Records from a collection:
=== Section Start ===

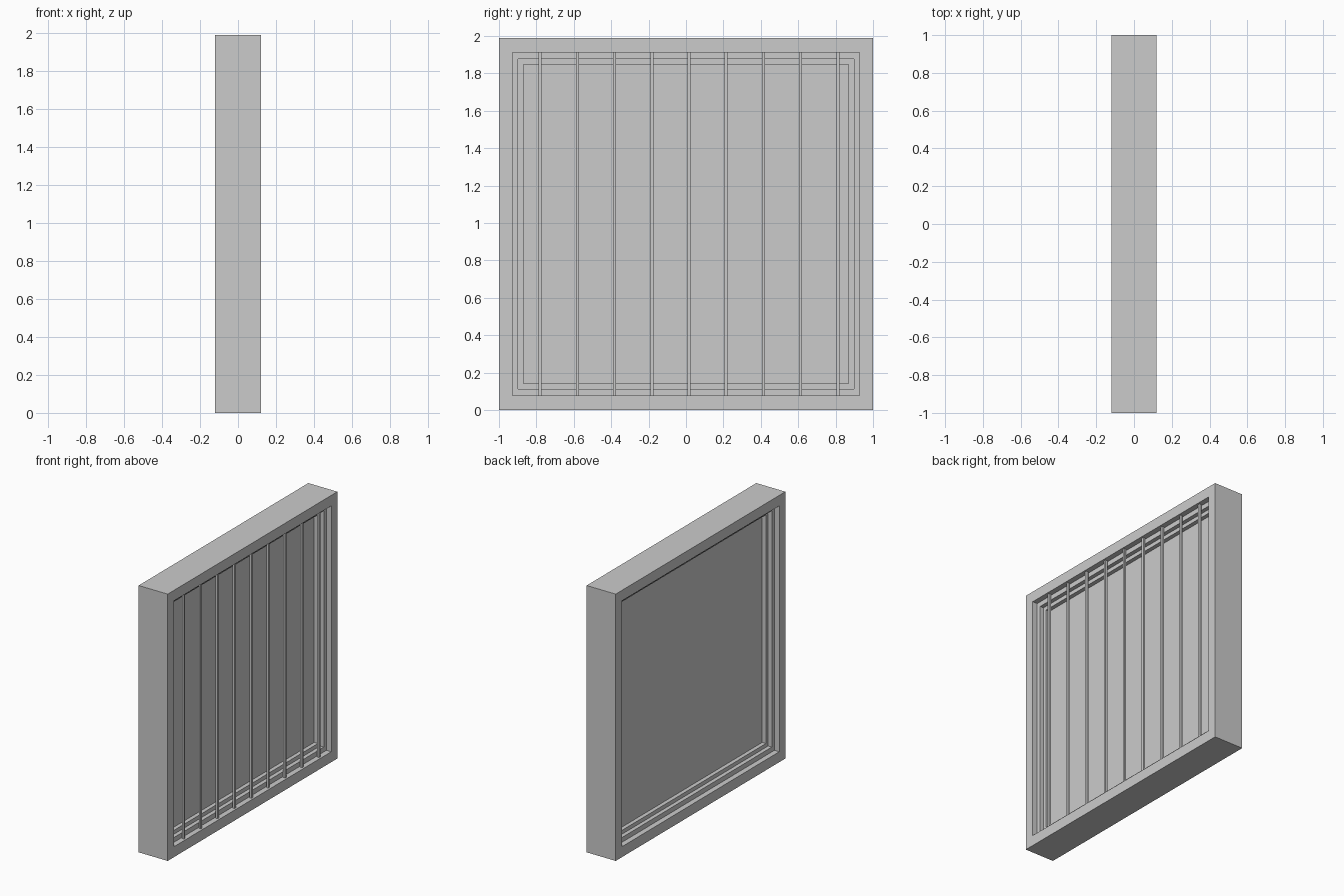
import bpy, bmesh

if "Cube" in bpy.data.objects:
    bpy.data.objects.remove(bpy.data.objects["Cube"])

ZC = 0.995  # height of the window centre


def new_object(name, bm):
    bmesh.ops.recalc_face_normals(bm, faces=bm.faces)
    mesh = bpy.data.meshes.new(name)
    bm.to_mesh(mesh)
    bm.free()
    obj = bpy.data.objects.new(name, mesh)
    bpy.context.collection.objects.link(obj)
    return obj


def box(name, centre, size):
    bm = bmesh.new()
    bmesh.ops.create_cube(bm, size=1)
    bmesh.ops.scale(bm, vec=size, verts=bm.verts)
    bmesh.ops.translate(bm, vec=centre, verts=bm.verts)
    return new_object(name, bm)


def frame(name, outer, inner, half_depth):
    """Rectangular ring in the YZ plane; outer and inner are half sizes."""
    bm = bmesh.new()
    loops = []
    for (hy, hz), x in ((outer, half_depth), (inner, half_depth),
                        (inner, -half_depth), (outer, -half_depth)):
        loops.append([bm.verts.new((x, sy * hy, ZC + sz * hz))
                      for sy, sz in ((-1, -1), (1, -1), (1, 1), (-1, 1))])
    for a, b in zip(loops, loops[1:] + loops[:1]):
        for i in range(4):
            j = (i + 1) % 4
            bm.faces.new((a[i], a[j], b[j], b[i]))
    return new_object(name, bm)


# Stepped frames, each thinner than the one around it
OUTER, CASING, SASH, GLASS = (1.0, 0.995), (0.928, 0.917), (0.897, 0.881), (0.870, 0.852)
frame("outer_frame", OUTER, CASING, 0.12)
frame("middle_frame", CASING, SASH, 0.08)
frame("inner_frame", SASH, GLASS, 0.05)

# Pane filling the innermost opening
box("pane", (0, 0, ZC), (0.04, 2 * GLASS[0], 2 * GLASS[1]))

# Vertical bars on one side of the window
for i in range(9):
    box(f"bar_{i + 1}", (0.097, -0.78 + i * 0.199, ZC), (0.016, 0.016, 2 * CASING[1]))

=== Section End ===

→ TASK DIRECTIONS: Whatever pictures the entries contain, omit them, and write the rest out exactly.

→ RESPONSE BOX:
import bpy, bmesh

if "Cube" in bpy.data.objects:
    bpy.data.objects.remove(bpy.data.objects["Cube"])

ZC = 0.995  # height of the window centre


def new_object(name, bm):
    bmesh.ops.recalc_face_normals(bm, faces=bm.faces)
    mesh = bpy.data.meshes.new(name)
    bm.to_mesh(mesh)
    bm.free()
    obj = bpy.data.objects.new(name, mesh)
    bpy.context.collection.objects.link(obj)
    return obj


def box(name, centre, size):
    bm = bmesh.new()
    bmesh.ops.create_cube(bm, size=1)
    bmesh.ops.scale(bm, vec=size, verts=bm.verts)
    bmesh.ops.translate(bm, vec=centre, verts=bm.verts)
    return new_object(name, bm)


def frame(name, outer, inner, half_depth):
    """Rectangular ring in the YZ plane; outer and inner are half sizes."""
    bm = bmesh.new()
    loops = []
    for (hy, hz), x in ((outer, half_depth), (inner, half_depth),
                        (inner, -half_depth), (outer, -half_depth)):
        loops.append([bm.verts.new((x, sy * hy, ZC + sz * hz))
                      for sy, sz in ((-1, -1), (1, -1), (1, 1), (-1, 1))])
    for a, b in zip(loops, loops[1:] + loops[:1]):
        for i in range(4):
            j = (i + 1) % 4
            bm.faces.new((a[i], a[j], b[j], b[i]))
    return new_object(name, bm)


# Stepped frames, each thinner than the one around it
OUTER, CASING, SASH, GLASS = (1.0, 0.995), (0.928, 0.917), (0.897, 0.881), (0.870, 0.852)
frame("outer_frame", OUTER, CASING, 0.12)
frame("middle_frame", CASING, SASH, 0.08)
frame("inner_frame", SASH, GLASS, 0.05)

# Pane filling the innermost opening
box("pane", (0, 0, ZC), (0.04, 2 * GLASS[0], 2 * GLASS[1]))

# Vertical bars on one side of the window
for i in range(9):
    box(f"bar_{i + 1}", (0.097, -0.78 + i * 0.199, ZC), (0.016, 0.016, 2 * CASING[1]))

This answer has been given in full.